[TASK TO CARRY OUT] Each line in the entries below that holds the string "rotateX" is to be listed.
::: MATERIAL TO PROCESS :::
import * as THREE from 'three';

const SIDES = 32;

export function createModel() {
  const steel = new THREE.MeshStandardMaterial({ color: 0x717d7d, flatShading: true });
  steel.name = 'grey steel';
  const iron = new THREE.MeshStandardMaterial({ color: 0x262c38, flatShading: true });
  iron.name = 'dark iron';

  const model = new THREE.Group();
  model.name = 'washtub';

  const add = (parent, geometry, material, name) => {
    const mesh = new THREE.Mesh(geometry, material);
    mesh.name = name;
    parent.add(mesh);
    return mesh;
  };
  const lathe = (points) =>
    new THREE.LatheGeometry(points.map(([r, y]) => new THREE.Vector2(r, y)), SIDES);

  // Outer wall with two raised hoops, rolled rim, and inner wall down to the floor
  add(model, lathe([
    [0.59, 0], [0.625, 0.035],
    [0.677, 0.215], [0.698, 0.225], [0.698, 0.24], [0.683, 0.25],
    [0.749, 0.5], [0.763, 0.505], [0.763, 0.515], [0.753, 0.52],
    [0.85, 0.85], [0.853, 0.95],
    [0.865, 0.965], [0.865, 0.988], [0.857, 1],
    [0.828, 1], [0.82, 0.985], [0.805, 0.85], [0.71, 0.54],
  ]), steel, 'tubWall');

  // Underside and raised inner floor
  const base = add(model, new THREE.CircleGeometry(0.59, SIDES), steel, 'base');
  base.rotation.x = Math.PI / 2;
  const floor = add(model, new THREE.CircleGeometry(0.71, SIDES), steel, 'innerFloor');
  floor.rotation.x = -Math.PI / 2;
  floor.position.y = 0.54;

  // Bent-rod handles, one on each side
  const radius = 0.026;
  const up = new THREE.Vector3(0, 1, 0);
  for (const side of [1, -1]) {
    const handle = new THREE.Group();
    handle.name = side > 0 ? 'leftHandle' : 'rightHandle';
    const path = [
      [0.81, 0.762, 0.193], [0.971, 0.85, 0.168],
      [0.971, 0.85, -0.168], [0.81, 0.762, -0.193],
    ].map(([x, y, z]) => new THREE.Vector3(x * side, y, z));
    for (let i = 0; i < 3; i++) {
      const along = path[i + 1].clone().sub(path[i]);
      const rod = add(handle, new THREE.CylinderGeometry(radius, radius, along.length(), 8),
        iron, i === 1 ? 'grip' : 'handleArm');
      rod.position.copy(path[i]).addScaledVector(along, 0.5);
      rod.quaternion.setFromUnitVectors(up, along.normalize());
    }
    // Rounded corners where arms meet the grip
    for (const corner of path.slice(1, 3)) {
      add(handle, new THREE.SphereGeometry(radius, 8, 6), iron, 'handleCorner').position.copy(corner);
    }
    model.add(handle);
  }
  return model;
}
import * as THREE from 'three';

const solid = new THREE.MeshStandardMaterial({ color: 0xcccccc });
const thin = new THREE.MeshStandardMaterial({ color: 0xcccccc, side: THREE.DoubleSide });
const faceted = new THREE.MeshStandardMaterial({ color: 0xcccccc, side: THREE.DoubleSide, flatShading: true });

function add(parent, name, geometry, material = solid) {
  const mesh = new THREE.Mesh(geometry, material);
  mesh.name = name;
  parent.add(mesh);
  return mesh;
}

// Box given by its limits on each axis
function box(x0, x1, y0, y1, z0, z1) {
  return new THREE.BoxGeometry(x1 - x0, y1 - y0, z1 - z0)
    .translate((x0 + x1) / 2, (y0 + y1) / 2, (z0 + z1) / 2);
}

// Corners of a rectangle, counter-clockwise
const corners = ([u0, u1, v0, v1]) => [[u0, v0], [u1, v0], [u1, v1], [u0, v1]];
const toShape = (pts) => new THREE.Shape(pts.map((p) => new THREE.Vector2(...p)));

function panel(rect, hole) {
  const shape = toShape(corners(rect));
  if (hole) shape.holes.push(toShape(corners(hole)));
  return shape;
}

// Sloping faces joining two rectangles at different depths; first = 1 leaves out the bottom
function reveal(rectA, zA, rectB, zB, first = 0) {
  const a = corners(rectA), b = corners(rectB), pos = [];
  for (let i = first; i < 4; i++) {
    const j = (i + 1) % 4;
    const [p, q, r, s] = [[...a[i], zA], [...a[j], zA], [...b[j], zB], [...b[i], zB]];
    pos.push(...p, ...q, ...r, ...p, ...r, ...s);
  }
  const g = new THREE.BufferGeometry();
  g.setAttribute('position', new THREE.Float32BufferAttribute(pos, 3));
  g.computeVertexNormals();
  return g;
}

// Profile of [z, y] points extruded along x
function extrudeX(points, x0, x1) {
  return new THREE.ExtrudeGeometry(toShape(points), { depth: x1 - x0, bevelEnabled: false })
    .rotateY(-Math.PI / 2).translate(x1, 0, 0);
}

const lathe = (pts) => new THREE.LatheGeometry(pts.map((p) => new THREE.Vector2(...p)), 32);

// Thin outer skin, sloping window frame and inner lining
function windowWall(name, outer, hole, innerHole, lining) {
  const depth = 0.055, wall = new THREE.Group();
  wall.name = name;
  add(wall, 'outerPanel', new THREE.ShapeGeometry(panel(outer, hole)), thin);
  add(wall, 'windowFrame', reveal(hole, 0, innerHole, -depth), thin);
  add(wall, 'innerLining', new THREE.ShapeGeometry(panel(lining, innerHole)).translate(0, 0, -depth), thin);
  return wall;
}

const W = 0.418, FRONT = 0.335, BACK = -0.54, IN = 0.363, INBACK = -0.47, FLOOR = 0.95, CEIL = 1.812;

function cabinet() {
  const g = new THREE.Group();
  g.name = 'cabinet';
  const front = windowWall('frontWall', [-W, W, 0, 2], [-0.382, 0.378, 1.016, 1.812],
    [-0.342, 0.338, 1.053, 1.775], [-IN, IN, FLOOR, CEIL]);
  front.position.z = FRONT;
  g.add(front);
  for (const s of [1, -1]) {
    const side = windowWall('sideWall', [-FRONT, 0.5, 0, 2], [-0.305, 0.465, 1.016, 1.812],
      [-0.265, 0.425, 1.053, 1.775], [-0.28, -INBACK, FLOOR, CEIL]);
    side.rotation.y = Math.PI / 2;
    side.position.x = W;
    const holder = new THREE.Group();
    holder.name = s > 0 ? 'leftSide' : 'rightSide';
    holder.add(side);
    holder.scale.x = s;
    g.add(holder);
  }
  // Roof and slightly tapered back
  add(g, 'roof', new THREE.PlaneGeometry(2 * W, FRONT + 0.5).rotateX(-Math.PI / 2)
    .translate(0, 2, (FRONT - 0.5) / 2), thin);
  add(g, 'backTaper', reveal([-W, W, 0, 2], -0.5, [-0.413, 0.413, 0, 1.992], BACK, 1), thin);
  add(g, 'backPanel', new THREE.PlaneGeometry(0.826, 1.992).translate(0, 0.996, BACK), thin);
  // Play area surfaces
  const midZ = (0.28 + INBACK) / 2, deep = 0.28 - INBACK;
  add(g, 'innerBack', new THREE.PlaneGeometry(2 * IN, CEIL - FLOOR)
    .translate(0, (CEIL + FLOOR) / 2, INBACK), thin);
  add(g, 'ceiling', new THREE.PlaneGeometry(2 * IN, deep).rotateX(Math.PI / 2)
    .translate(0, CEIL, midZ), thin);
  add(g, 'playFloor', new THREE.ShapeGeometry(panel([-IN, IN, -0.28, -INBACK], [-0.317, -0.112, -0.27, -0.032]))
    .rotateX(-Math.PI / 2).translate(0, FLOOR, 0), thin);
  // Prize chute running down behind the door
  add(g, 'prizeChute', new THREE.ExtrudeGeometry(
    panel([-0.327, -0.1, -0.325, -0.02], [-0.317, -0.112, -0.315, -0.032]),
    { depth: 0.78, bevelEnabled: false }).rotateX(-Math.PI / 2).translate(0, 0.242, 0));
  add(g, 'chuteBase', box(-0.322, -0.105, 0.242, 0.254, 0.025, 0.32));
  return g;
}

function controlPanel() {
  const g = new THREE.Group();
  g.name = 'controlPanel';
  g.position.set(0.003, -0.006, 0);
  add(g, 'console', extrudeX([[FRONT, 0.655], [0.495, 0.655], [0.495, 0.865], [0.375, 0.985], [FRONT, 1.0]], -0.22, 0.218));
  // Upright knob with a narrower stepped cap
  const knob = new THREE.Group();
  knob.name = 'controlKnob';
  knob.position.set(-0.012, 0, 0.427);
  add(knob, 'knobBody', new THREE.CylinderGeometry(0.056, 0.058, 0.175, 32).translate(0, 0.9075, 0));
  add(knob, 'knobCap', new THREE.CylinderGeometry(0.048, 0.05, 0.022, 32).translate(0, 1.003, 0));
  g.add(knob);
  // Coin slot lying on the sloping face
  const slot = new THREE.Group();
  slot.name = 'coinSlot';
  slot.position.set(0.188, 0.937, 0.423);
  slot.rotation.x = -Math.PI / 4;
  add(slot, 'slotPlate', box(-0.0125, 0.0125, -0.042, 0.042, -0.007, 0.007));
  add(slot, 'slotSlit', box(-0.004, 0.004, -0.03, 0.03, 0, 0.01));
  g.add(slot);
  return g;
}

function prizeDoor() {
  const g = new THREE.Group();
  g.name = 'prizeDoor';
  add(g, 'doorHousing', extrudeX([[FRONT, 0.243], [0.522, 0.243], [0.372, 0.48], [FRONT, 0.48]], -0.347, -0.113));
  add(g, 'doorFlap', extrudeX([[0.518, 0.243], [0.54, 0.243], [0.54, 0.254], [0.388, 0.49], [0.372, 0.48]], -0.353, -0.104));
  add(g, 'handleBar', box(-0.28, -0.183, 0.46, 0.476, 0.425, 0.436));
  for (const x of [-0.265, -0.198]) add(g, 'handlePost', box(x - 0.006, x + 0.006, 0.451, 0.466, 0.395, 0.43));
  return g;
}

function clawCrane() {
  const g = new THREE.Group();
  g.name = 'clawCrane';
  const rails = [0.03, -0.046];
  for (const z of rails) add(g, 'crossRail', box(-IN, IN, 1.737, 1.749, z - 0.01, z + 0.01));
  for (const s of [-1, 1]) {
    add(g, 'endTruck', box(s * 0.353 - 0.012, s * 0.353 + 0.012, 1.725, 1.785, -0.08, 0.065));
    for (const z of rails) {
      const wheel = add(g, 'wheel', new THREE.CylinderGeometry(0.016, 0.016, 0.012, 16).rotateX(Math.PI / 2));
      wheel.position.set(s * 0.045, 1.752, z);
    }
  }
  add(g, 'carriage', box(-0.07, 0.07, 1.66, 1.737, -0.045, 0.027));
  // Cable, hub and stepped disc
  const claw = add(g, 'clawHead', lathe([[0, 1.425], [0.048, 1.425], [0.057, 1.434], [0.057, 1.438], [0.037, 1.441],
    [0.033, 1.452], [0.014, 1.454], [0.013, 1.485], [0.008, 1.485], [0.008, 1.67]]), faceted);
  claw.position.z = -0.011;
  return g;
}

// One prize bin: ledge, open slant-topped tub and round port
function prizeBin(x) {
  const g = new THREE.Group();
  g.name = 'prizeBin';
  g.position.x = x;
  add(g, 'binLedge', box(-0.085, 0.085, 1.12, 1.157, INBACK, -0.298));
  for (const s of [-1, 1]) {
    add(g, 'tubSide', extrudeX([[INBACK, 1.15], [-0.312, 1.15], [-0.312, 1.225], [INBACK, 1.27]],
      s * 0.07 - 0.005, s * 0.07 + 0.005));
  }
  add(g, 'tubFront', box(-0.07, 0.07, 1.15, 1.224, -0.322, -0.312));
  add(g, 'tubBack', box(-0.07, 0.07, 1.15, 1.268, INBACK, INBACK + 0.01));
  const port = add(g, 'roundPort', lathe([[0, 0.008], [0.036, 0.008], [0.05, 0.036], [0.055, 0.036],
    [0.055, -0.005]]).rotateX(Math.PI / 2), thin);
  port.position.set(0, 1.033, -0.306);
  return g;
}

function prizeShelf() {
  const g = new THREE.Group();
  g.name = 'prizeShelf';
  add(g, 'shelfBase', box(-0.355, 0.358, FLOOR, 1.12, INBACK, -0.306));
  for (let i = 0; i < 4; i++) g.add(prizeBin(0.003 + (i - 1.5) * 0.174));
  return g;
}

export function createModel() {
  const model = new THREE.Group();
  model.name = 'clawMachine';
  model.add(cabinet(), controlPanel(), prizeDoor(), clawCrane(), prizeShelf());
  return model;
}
:::
[RESPONSE]
  add(g, 'roof', new THREE.PlaneGeometry(2 * W, FRONT + 0.5).rotateX(-Math.PI / 2)
  add(g, 'ceiling', new THREE.PlaneGeometry(2 * IN, deep).rotateX(Math.PI / 2)
    .rotateX(-Math.PI / 2).translate(0, FLOOR, 0), thin);
    { depth: 0.78, bevelEnabled: false }).rotateX(-Math.PI / 2).translate(0, 0.242, 0));
      const wheel = add(g, 'wheel', new THREE.CylinderGeometry(0.016, 0.016, 0.012, 16).rotateX(Math.PI / 2));
    [0.055, -0.005]]).rotateX(Math.PI / 2), thin);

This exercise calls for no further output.